Entries provided =>

>>>>>

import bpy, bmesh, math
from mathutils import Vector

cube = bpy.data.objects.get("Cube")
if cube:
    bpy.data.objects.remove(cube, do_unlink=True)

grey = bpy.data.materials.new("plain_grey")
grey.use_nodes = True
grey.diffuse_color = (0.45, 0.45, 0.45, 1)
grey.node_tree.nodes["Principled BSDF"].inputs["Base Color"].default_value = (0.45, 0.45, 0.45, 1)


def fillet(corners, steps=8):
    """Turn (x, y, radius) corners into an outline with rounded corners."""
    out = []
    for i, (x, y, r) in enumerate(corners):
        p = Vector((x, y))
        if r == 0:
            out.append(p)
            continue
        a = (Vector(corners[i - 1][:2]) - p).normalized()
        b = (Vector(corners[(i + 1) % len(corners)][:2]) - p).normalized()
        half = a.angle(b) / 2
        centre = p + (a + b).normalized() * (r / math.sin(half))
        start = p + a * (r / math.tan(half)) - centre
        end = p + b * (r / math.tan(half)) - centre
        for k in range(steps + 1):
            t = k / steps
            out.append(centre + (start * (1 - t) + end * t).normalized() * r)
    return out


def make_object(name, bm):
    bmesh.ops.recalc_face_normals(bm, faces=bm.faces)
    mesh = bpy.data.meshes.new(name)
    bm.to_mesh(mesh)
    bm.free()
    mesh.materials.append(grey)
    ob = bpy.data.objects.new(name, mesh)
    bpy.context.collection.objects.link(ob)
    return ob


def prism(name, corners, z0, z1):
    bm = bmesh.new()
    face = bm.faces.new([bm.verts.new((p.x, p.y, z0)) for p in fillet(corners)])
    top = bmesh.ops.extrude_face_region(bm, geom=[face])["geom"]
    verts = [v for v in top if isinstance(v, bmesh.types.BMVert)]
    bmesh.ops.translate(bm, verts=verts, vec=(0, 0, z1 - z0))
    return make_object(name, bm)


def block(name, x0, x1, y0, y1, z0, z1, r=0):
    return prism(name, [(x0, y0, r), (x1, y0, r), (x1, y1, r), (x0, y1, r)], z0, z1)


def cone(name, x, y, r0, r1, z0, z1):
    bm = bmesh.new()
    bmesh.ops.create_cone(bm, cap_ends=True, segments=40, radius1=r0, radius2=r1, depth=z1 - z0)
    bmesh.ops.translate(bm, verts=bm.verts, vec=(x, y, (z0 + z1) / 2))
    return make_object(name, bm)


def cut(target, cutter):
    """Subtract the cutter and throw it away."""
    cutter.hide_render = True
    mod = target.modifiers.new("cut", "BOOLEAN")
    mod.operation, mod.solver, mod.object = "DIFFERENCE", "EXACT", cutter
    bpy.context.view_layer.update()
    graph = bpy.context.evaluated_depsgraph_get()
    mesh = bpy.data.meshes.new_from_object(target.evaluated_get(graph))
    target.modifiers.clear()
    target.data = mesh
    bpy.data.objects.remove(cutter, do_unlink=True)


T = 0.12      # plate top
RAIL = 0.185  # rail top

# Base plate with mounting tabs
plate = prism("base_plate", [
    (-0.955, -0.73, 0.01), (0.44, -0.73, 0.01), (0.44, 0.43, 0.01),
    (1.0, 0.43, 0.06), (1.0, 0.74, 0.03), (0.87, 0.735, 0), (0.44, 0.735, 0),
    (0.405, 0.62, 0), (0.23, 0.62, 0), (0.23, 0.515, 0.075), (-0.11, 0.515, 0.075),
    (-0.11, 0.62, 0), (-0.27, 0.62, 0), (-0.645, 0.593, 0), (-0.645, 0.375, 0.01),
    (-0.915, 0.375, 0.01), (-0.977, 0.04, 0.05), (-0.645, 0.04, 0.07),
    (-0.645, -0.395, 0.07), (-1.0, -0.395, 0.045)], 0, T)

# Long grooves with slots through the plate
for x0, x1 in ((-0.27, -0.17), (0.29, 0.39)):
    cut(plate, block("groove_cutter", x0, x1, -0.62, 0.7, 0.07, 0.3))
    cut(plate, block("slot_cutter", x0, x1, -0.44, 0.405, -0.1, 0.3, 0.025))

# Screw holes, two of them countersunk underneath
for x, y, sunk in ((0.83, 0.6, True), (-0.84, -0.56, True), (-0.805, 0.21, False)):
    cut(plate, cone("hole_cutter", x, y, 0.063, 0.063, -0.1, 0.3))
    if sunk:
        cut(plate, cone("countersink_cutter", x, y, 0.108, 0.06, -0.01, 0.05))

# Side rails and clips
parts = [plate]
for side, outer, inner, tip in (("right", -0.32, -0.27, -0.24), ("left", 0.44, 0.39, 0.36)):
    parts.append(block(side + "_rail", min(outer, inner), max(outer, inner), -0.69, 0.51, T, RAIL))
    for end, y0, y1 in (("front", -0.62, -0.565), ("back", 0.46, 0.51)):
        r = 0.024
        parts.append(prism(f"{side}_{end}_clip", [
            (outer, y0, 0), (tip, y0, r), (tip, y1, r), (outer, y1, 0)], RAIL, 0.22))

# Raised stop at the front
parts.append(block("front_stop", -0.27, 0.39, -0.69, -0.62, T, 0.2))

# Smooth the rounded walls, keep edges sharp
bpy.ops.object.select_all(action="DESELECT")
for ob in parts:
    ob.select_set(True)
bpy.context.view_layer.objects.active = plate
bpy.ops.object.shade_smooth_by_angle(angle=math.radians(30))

<<<<<

Task brief => The records above are to be repeated exactly, in their entirety.

Answer section =>
import bpy, bmesh, math
from mathutils import Vector

cube = bpy.data.objects.get("Cube")
if cube:
    bpy.data.objects.remove(cube, do_unlink=True)

grey = bpy.data.materials.new("plain_grey")
grey.use_nodes = True
grey.diffuse_color = (0.45, 0.45, 0.45, 1)
grey.node_tree.nodes["Principled BSDF"].inputs["Base Color"].default_value = (0.45, 0.45, 0.45, 1)


def fillet(corners, steps=8):
    """Turn (x, y, radius) corners into an outline with rounded corners."""
    out = []
    for i, (x, y, r) in enumerate(corners):
        p = Vector((x, y))
        if r == 0:
            out.append(p)
            continue
        a = (Vector(corners[i - 1][:2]) - p).normalized()
        b = (Vector(corners[(i + 1) % len(corners)][:2]) - p).normalized()
        half = a.angle(b) / 2
        centre = p + (a + b).normalized() * (r / math.sin(half))
        start = p + a * (r / math.tan(half)) - centre
        end = p + b * (r / math.tan(half)) - centre
        for k in range(steps + 1):
            t = k / steps
            out.append(centre + (start * (1 - t) + end * t).normalized() * r)
    return out


def make_object(name, bm):
    bmesh.ops.recalc_face_normals(bm, faces=bm.faces)
    mesh = bpy.data.meshes.new(name)
    bm.to_mesh(mesh)
    bm.free()
    mesh.materials.append(grey)
    ob = bpy.data.objects.new(name, mesh)
    bpy.context.collection.objects.link(ob)
    return ob


def prism(name, corners, z0, z1):
    bm = bmesh.new()
    face = bm.faces.new([bm.verts.new((p.x, p.y, z0)) for p in fillet(corners)])
    top = bmesh.ops.extrude_face_region(bm, geom=[face])["geom"]
    verts = [v for v in top if isinstance(v, bmesh.types.BMVert)]
    bmesh.ops.translate(bm, verts=verts, vec=(0, 0, z1 - z0))
    return make_object(name, bm)


def block(name, x0, x1, y0, y1, z0, z1, r=0):
    return prism(name, [(x0, y0, r), (x1, y0, r), (x1, y1, r), (x0, y1, r)], z0, z1)


def cone(name, x, y, r0, r1, z0, z1):
    bm = bmesh.new()
    bmesh.ops.create_cone(bm, cap_ends=True, segments=40, radius1=r0, radius2=r1, depth=z1 - z0)
    bmesh.ops.translate(bm, verts=bm.verts, vec=(x, y, (z0 + z1) / 2))
    return make_object(name, bm)


def cut(target, cutter):
    """Subtract the cutter and throw it away."""
    cutter.hide_render = True
    mod = target.modifiers.new("cut", "BOOLEAN")
    mod.operation, mod.solver, mod.object = "DIFFERENCE", "EXACT", cutter
    bpy.context.view_layer.update()
    graph = bpy.context.evaluated_depsgraph_get()
    mesh = bpy.data.meshes.new_from_object(target.evaluated_get(graph))
    target.modifiers.clear()
    target.data = mesh
    bpy.data.objects.remove(cutter, do_unlink=True)


T = 0.12      # plate top
RAIL = 0.185  # rail top

# Base plate with mounting tabs
plate = prism("base_plate", [
    (-0.955, -0.73, 0.01), (0.44, -0.73, 0.01), (0.44, 0.43, 0.01),
    (1.0, 0.43, 0.06), (1.0, 0.74, 0.03), (0.87, 0.735, 0), (0.44, 0.735, 0),
    (0.405, 0.62, 0), (0.23, 0.62, 0), (0.23, 0.515, 0.075), (-0.11, 0.515, 0.075),
    (-0.11, 0.62, 0), (-0.27, 0.62, 0), (-0.645, 0.593, 0), (-0.645, 0.375, 0.01),
    (-0.915, 0.375, 0.01), (-0.977, 0.04, 0.05), (-0.645, 0.04, 0.07),
    (-0.645, -0.395, 0.07), (-1.0, -0.395, 0.045)], 0, T)

# Long grooves with slots through the plate
for x0, x1 in ((-0.27, -0.17), (0.29, 0.39)):
    cut(plate, block("groove_cutter", x0, x1, -0.62, 0.7, 0.07, 0.3))
    cut(plate, block("slot_cutter", x0, x1, -0.44, 0.405, -0.1, 0.3, 0.025))

# Screw holes, two of them countersunk underneath
for x, y, sunk in ((0.83, 0.6, True), (-0.84, -0.56, True), (-0.805, 0.21, False)):
    cut(plate, cone("hole_cutter", x, y, 0.063, 0.063, -0.1, 0.3))
    if sunk:
        cut(plate, cone("countersink_cutter", x, y, 0.108, 0.06, -0.01, 0.05))

# Side rails and clips
parts = [plate]
for side, outer, inner, tip in (("right", -0.32, -0.27, -0.24), ("left", 0.44, 0.39, 0.36)):
    parts.append(block(side + "_rail", min(outer, inner), max(outer, inner), -0.69, 0.51, T, RAIL))
    for end, y0, y1 in (("front", -0.62, -0.565), ("back", 0.46, 0.51)):
        r = 0.024
        parts.append(prism(f"{side}_{end}_clip", [
            (outer, y0, 0), (tip, y0, r), (tip, y1, r), (outer, y1, 0)], RAIL, 0.22))

# Raised stop at the front
parts.append(block("front_stop", -0.27, 0.39, -0.69, -0.62, T, 0.2))

# Smooth the rounded walls, keep edges sharp
bpy.ops.object.select_all(action="DESELECT")
for ob in parts:
    ob.select_set(True)
bpy.context.view_layer.objects.active = plate
bpy.ops.object.shade_smooth_by_angle(angle=math.radians(30))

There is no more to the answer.